1929 1000cc AJS Record Attempt
This imposing v-twin was built at the Wolverhampton
AJS Factory in 1929 with the aim of raising
the motorcycle world speed record to 150mph.
Its alcohol-fuelled 990cc power plant has cylinders
at a 50-degree angle and chain driven overhead
camshafts of this type seen on the company's
single cylinder racers.
After a try-out by AJS works rider George Rowley
on the Wolverhampton to Bridgenorth road, the
feisty twin was run-in at up to 130mph by records
rider Oliver Baldwin at the Brooklands track.
In August 1930, Baldwin entered the AJS in a
records meeting at Arpjon south of Paris, but
suffered piston failure. BMW then hoisted the
target record to 137.58mph and financial difficulties

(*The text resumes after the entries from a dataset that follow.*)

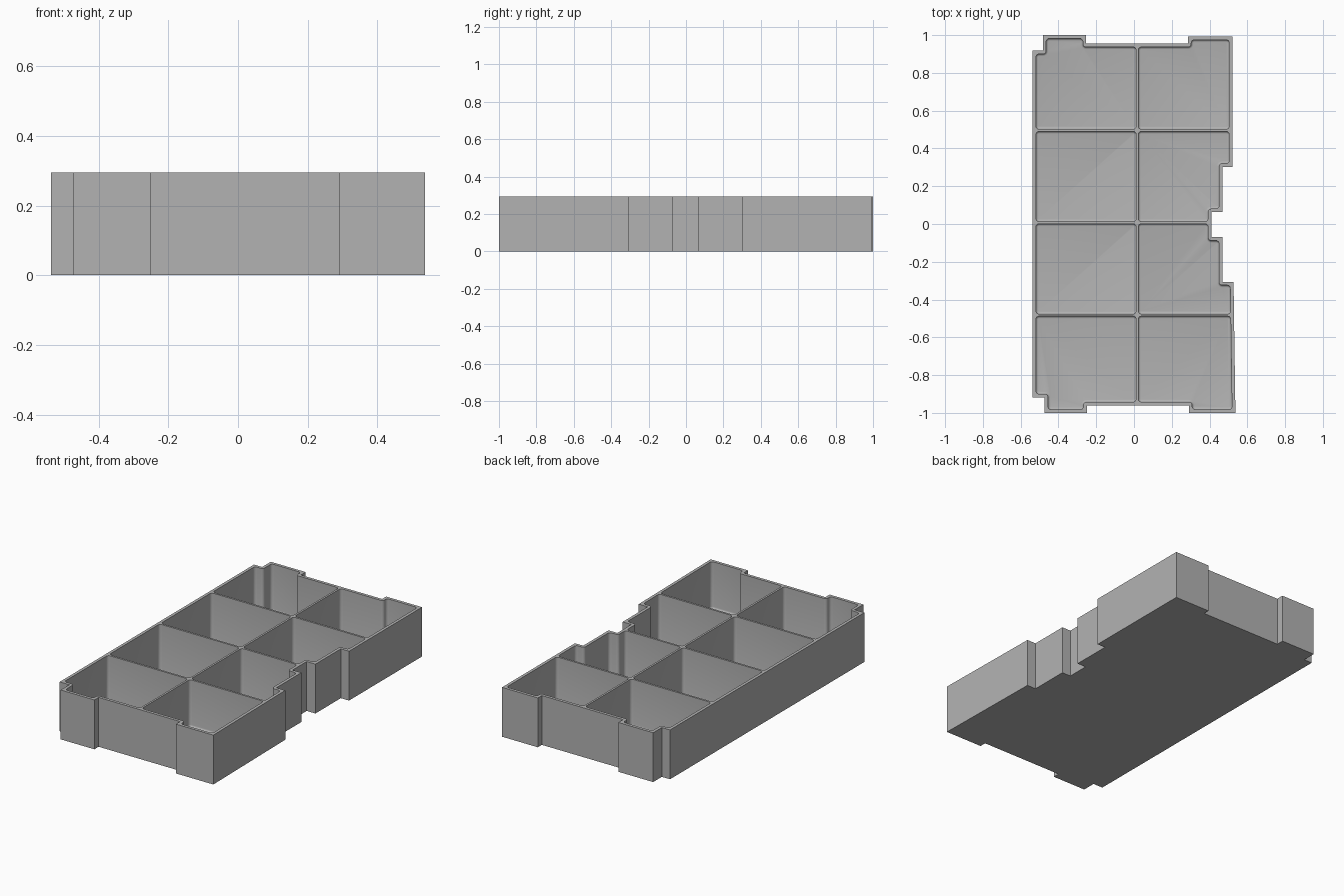
import bpy
import bmesh
import math
from mathutils import Vector

cube = bpy.data.objects.get("Cube")
if cube:
    bpy.data.objects.remove(cube, do_unlink=True)

HEIGHT, FLOOR = 0.295, 0.015
WALL, DIVIDER = 0.018, 0.012
CORNER, FILLET, STEPS = 0.016, 0.012, 4

# Outer footprint, counter-clockwise from the back left notch
outline = [Vector(p) for p in (
    (-0.537, 0.918), (-0.537, -0.918), (-0.473, -0.918), (-0.473, -1.0),
    (-0.25, -1.0), (-0.25, -0.96), (0.29, -0.96), (0.29, -1.0),
    (0.537, -1.0), (0.527, -0.306), (0.468, -0.306), (0.468, -0.07),
    (0.41, -0.07), (0.41, 0.063), (0.468, 0.063), (0.468, 0.303),
    (0.522, 0.303), (0.522, 0.993), (0.285, 0.993), (0.285, 0.955),
    (-0.253, 0.955), (-0.253, 1.0), (-0.483, 1.0), (-0.483, 0.918))]


def corners(poly):
    """Yield each corner with the inward normals of its two edges."""
    for i, p in enumerate(poly):
        a = (p - poly[i - 1]).normalized()
        b = (poly[(i + 1) % len(poly)] - p).normalized()
        yield p, Vector((-a.y, a.x)), Vector((-b.y, b.x)), a.x * b.y - a.y * b.x


def miter(p, n1, n2, distance):
    return p + (n1 + n2) * distance / (1 + n1.dot(n2))


def rounded(poly, inset):
    """Round every corner, then move the whole loop inwards by inset."""
    points = []
    for p, n1, n2, turn in corners(poly):
        side = 1 if turn > 0 else -1
        centre = miter(p, n1, n2, side * CORNER)
        for k in range(STEPS + 1):
            d = n1.lerp(n2, k / STEPS).normalized()
            points.append(centre - side * d * (CORNER - side * inset))
    return points


def clip(poly, axis, limit, sign):
    """Keep the part of poly on one side of an axis-aligned line."""
    out = []
    for i, q in enumerate(poly):
        p = poly[i - 1]
        dp, dq = sign * (p[axis] - limit), sign * (q[axis] - limit)
        if (dp > 0) != (dq > 0):
            out.append(p.lerp(q, dp / (dp - dq)))
        if dq > 0:
            out.append(q)
    return out


bm = bmesh.new()


def ring(points, z):
    return [bm.verts.new((p.x, p.y, z)) for p in points]


def bridge(lower, upper):
    for i in range(len(lower)):
        bm.faces.new((lower[i - 1], lower[i], upper[i], upper[i - 1]))


def loop_edges(verts):
    return [bm.edges.get((verts[i - 1], verts[i])) for i in range(len(verts))]


# Outer shell and underside
base, rim = ring(outline, 0), ring(outline, HEIGHT)
bridge(base, rim)
bm.faces.new(base)
top_edges = loop_edges(rim)

# Eight compartments with rounded corners and a filleted floor
inner = [miter(p, n1, n2, WALL) for p, n1, n2, _ in corners(outline)]
half = DIVIDER / 2
x_lines = (-2, 0.017, 2)
y_lines = (-2, -0.482, 0.007, 0.496, 2)
for x0, x1 in zip(x_lines, x_lines[1:]):
    for y0, y1 in zip(y_lines, y_lines[1:]):
        cell = inner
        for axis, limit, sign in ((0, x0 + half, 1), (0, x1 - half, -1),
                                  (1, y0 + half, 1), (1, y1 - half, -1)):
            cell = clip(cell, axis, limit, sign)
        upper = ring(rounded(cell, 0), HEIGHT)
        mouth = upper
        for k in range(STEPS + 1):
            t = math.pi / 2 * k / STEPS
            lower = ring(rounded(cell, FILLET * (1 - math.cos(t))),
                         FLOOR + FILLET * (1 - math.sin(t)))
            bridge(lower, upper)
            upper = lower
        bm.faces.new(upper)
        top_edges += loop_edges(mouth)

# Rim and divider tops
bmesh.ops.triangle_fill(bm, use_beauty=True, edges=top_edges, normal=(0, 0, 1))
bmesh.ops.recalc_face_normals(bm, faces=bm.faces[:])

mesh = bpy.data.meshes.new("divided_tray")
bm.to_mesh(mesh)
bm.free()
tray = bpy.data.objects.new("divided_tray", mesh)
bpy.context.collection.objects.link(tray)

# Plain grey plastic
grey = bpy.data.materials.new("plain_grey")
grey.use_nodes = True
colour = (0.45, 0.45, 0.45, 1)
grey.diffuse_color = colour
grey.node_tree.nodes["Principled BSDF"].inputs["Base Color"].default_value = colour
mesh.materials.append(grey)

bpy.ops.object.select_all(action="DESELECT")
tray.select_set(True)
bpy.context.view_layer.objects.active = tray
bpy.ops.object.shade_smooth_by_angle(angle=math.radians(30))
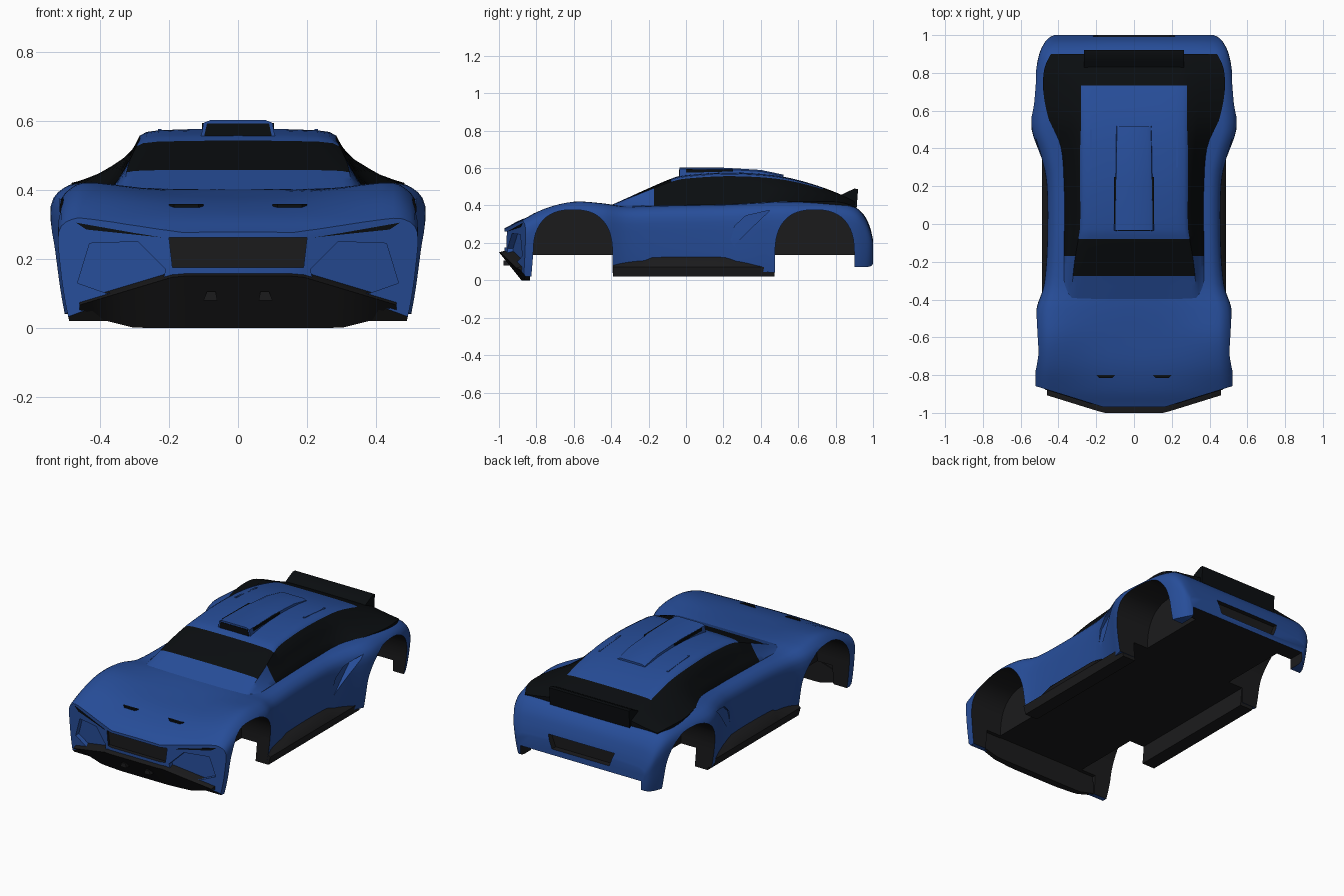
import bpy, bmesh, math

if "Cube" in bpy.data.objects:
    bpy.data.objects.remove(bpy.data.objects["Cube"])


def material(name, rgb):
    m = bpy.data.materials.new(name)
    m.diffuse_color = (*rgb, 1)
    m.use_nodes = True
    m.node_tree.nodes["Principled BSDF"].inputs["Base Color"].default_value = m.diffuse_color
    return m


BLUE = material("paint_blue", (0.02, 0.075, 0.32))
BLACK = material("gloss_black", (0.003, 0.004, 0.005))
DARK = material("dark_trim", (0.011, 0.011, 0.012))


def smooth(points, n):
    """Catmull-Rom resampling of a list of tuples."""
    p = [points[0]] + list(points) + [points[-1]]
    out = []
    for i in range(1, len(p) - 2):
        for k in range(n):
            t = k / n
            out.append(tuple(0.5 * (2 * b + (c - a) * t + (2 * a - 5 * b + 4 * c - d) * t * t
                                    + (3 * b - a - 3 * c + d) * t ** 3)
                             for a, b, c, d in zip(*p[i - 1:i + 3])))
    return out + [tuple(points[-1])]


def loft(name, rings, mats, pick=None, angle=32):
    """Skin closed rings of equal length, cap both ends."""
    bm = bmesh.new()
    vs = [[bm.verts.new(c) for c in r] for r in rings]
    n = len(rings[0])
    for a, b in zip(vs, vs[1:]):
        for i in range(n):
            bm.faces.new((a[i], a[(i + 1) % n], b[(i + 1) % n], b[i]))
    bm.faces.new(vs[0])
    bm.faces.new(vs[-1])
    bmesh.ops.recalc_face_normals(bm, faces=bm.faces[:])
    if pick:
        for f in bm.faces:
            f.material_index = pick(f.calc_center_median())
    me = bpy.data.meshes.new(name)
    bm.to_mesh(me)
    bm.free()
    for m in mats:
        me.materials.append(m)
    ob = bpy.data.objects.new(name, me)
    bpy.context.collection.objects.link(ob)
    shade(ob, angle)
    return ob


def shade(ob, angle=32):
    bpy.ops.object.select_all(action='DESELECT')
    ob.select_set(True)
    bpy.context.view_layer.objects.active = ob
    bpy.ops.object.shade_smooth_by_angle(angle=math.radians(angle))


def prism(name, poly, axis, lo, hi, mat):
    """Extrude a 2D outline along an axis; lo / hi may be functions of the outline point."""
    def ring(d):
        out = []
        for p in poly:
            c = list(p)
            c.insert('xyz'.index(axis), d(*p) if callable(d) else d)
            out.append(c)
        return out
    return loft(name, [ring(lo), ring(hi)], [mat])


def cut(ob, cutter):
    cutter.hide_render = True
    m = ob.modifiers.new("cut", 'BOOLEAN')
    m.operation, m.object, m.solver = 'DIFFERENCE', cutter, 'EXACT'
    m.material_mode = 'TRANSFER'
    bpy.context.view_layer.objects.active = ob
    bpy.ops.object.modifier_apply(modifier=m.name)
    bpy.data.objects.remove(cutter)


def chev(x):
    """Front face position across the width (pointed nose)."""
    return -0.97 + max(0, abs(x) - 0.16) * 0.31


def mirror_ring(half, y):
    return [(x, y, z) for x, z in half] + [(-x, y, z) for x, z in half[-2:0:-1]]


# Lower body: y, half width, centre height, fender crest height, bottom height
stations = [(-1.05, .50, .25, .23, .03), (-.97, .515, .278, .265, .03), (-.88, .52, .325, .32, .02),
            (-.75, .52, .365, .385, .02), (-.6, .52, .385, .42, .02), (-.45, .515, .40, .412, .03),
            (-.32, .475, .405, .395, .05), (-.1, .458, .41, .40, .05), (.2, .46, .41, .405, .05),
            (.35, .49, .41, .412, .05), (.5, .54, .415, .42, .04), (.65, .535, .415, .42, .05),
            (.8, .52, .41, .415, .06), (.9, .50, .39, .393, .07), (.955, .475, .345, .34, .07),
            (.985, .45, .28, .27, .075), (1.0, .42, .22, .21, .085)]
rings = []
for y, w, zc, zs, zb in smooth(stations, 4):
    h = zs - zb
    half = smooth([(0, zc), (.4 * w, zc + .2 * (zs - zc)), (.8 * w, zs), (.93 * w, zs - .04 * h),
                   (w, zb + .82 * h), (.99 * w, zb + .5 * h), (.965 * w, zb + .2 * h), (.94 * w, zb)], 3)
    rings.append(mirror_ring(half + [(0, zb)], y))
body = loft("body_shell", rings, [BLUE, DARK])

# Pointed nose, slanted chin, hollow underside, grille and rear plate recess
cut(body, prism("nose_cutter", [(-.7, -1.3), (.7, -1.3), (.7, chev(.7)), (.16, -.97), (-.16, -.97), (-.7, chev(.7))],
                'z', -.2, .8, BLUE))
cut(body, prism("chin_cutter", [(-1.3, .15), (-.965, .15), (-.84, 0), (-.80, -.05), (-1.3, -.05)], 'x', -.7, .7, DARK))
cut(body, prism("floor_cutter", [(-.4, -.84), (.4, -.84), (.4, 1.2), (-.4, 1.2)], 'z', -.2, .135, DARK))
cut(body, prism("grille_cutter", [(-.2, .262), (.2, .262), (.19, .175), (-.19, .175)], 'y', -1.2, -.945, DARK))
cut(body, prism("plate_cutter", [(-.22, .25), (.22, .25), (.19, .17), (-.19, .17)], 'y', .965, 1.2, DARK))

# Wheel arches, front corner intakes and side intakes
for s in (1, -1):
    for name, yc, slant in (("front", -.605, .02), ("rear", .688, 0)):
        arch = []
        for k in range(25):
            a = math.pi * k / 24
            c, q = math.cos(a), math.sin(a)
            arch.append((yc + .212 * math.copysign(abs(c) ** .8, c), .14 + .237 * q ** .8))
        arch += [(yc - .212 - slant, -.1), (yc + .212, -.1)]
        cut(body, prism(name + "_arch_cutter", arch, 'x', s * .30, s * .7, DARK))
    intake = [(s * x, z) for x, z in ((.22, .12), (.21, .17), (.29, .25), (.43, .245), (.465, .13), (.38, .10))]
    cut(body, prism("intake_cutter", intake, 'y', -1.2, lambda x, z: chev(x) + .03, BLUE))
    cut(body, prism("side_cutter", [(.45, .375), (.36, .29), (.22, .15), (.26, .29), (.32, .345)],
                    'x', s * .458, s * .7, BLUE))
shade(body, 30)

# Cabin: y, base half width, roof half width, roof height, base height
cabin = [(-.40, .37, .33, .402, .385), (-.3, .37, .325, .447, .395), (-.2, .37, .315, .492, .40),
         (-.08, .37, .295, .543, .40), (0, .37, .285, .563, .40), (.2, .37, .285, .577, .405),
         (.4, .39, .285, .570, .41), (.55, .45, .28, .548, .42), (.7, .48, .28, .507, .42),
         (.82, .475, .28, .462, .418), (.9, .44, .27, .425, .395)]
rings = []
for y, wb, wt, zt, z0 in smooth(cabin, 4):
    half = [(0, 1), (.5, .992), (.8, .975), (.93, .945), (1, .88)]
    half = [(wt * f, z0 + (zt - z0) * g) for f, g in half]
    for t in (.4, .75):
        half.append((wt + (wb - wt) * (t - .06), z0 + (zt - z0) * .88 * (1 - t)))
    rings.append(mirror_ring(half + [(wb, z0), (wb, z0 - .02), (0, z0 - .02)], y))


def glass(c):
    pillar = .293 - .135 * (c.y + .06)
    screen = -.28 < c.y < -.09 and abs(c.x) < pillar
    side = c.y > -.16 and abs(c.x) > (pillar if c.y < 0 else .275) and c.z < .54
    return int(screen or side or c.y > .74)


loft("cabin", rings, [BLUE, BLACK], glass, 40)

# Roof scoop with dark mouth, and roof ribs
loft("roof_scoop", [[(-b, y, .54), (b, y, .54), (t, y, z - .008), (t - .02, y, z), (-t + .02, y, z), (-t, y, z - .008)]
                    for y, b, t, z in ((-.035, .11, .1, .602), (.2, .105, .095, .602),
                                       (.4, .1, .092, .590), (.52, .1, .09, .565))], [BLUE])
prism("scoop_mouth", [(-.098, .555), (.098, .555), (.09, .592), (-.09, .592)], 'y', -.038, -.02, BLACK)
for s in (1, -1):
    prism("scoop_side_vent", [(0, .575), (.25, .582), (.25, .592), (0, .594)], 'x', s * .09, s * .105, BLACK)
    prism("roof_rib", [(.3, .55), (.5, .53), (.5, .558), (.3, .576)], 'x', s * .222, s * .232, BLUE)

# Rear spoiler
prism("rear_spoiler", [(.80, .44), (.86, .472), (.90, .49), (.92, .488), (.912, .38), (.82, .38)],
      'x', -.265, .265, BLACK)

# Front lip following the pointed nose
rings = []
for i in range(25):
    x = -.46 + .92 * i / 24
    a = abs(x)
    d = chev(x) + .97
    low = max(0, a - .3) * .25
    top = .165 - max(0, a - .18) * .3
    rings.append([(x, -.94 + d, top), (x, -1.0 + d, top - .015), (x, -.88 + .3 * d, low),
                  (x, -.835, low), (x, -.835, top)])
loft("front_lip", rings, [DARK])
for s in (1, -1):
    prism("lip_hook", [(s * .06, .08), (s * .1, .08), (s * .09, .105), (s * .065, .105)], 'y', -.975, -.92, DARK)

# Side skirts, hood vents and headlight slits
for s in (1, -1):
    loft("side_skirt", [[(s * x, y, z) for x, z in ((.39, .02), (.475, .02), (.488, .07), (.465, t), (.40, .14))]
                        for y, t in ((-.39, .085), (-.24, .09), (-.18, .115), (.18, .115), (.27, .09), (.473, .085))],
         [DARK])
    prism("hood_vent", [(s * .10, -.80), (s * .20, -.80), (s * .185, -.815), (s * .115, -.815)],
          'z', .33, .359, BLACK)
    prism("headlight_slit", [(s * .22, .262), (s * .44, .285), (s * .47, .305), (s * .30, .275)],
          'y', lambda x, z: chev(x) - .003, lambda x, z: chev(x) + .02, BLACK)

prevented AJS from responding.
During 1931, the Collier Brothers took over
AJS. The v-twin was taken to their Matchless
factory in London where it was fitted with a
supercharger and bronze blown AJS on Southport
Sands in Lancashire in May 1933. A crowd of
20,000 looked on but Wright only managed 136mph
in an attempt delayed by the late arrival of
international timekeepers. A few months later,
he wound the AJS up to a creditable 145mph in
Hungary butfell short of the 151.77mph set by
BMW in the previous year.
The machine passed into private hands and was
shipped to Tasmania in 1939, where local rider
Reg Munroe took an Australina record on it at
119.9mph. In the Eighties, the AJS returned
to the UK and was restored by Geoffrey St John.
He surmised that unsufficient fuel tank venting
had caused starvation that prevented the v-twin
from realising its true potential.
Engine - 990cc (79 x 101mm) air-cooled overhead
camshaft v-twin, supercharged. Amal carburettor,
Transmission - Chain primary drive, dry multi-plate
clutch, three-speed Sturmey Archer gearbox,
chain final drive
Chassis - Tubular cradle frame, girder fork
front suspension, drum rear brake
Wheels - 23in
Power - 75bhp
Top Speed - 145mph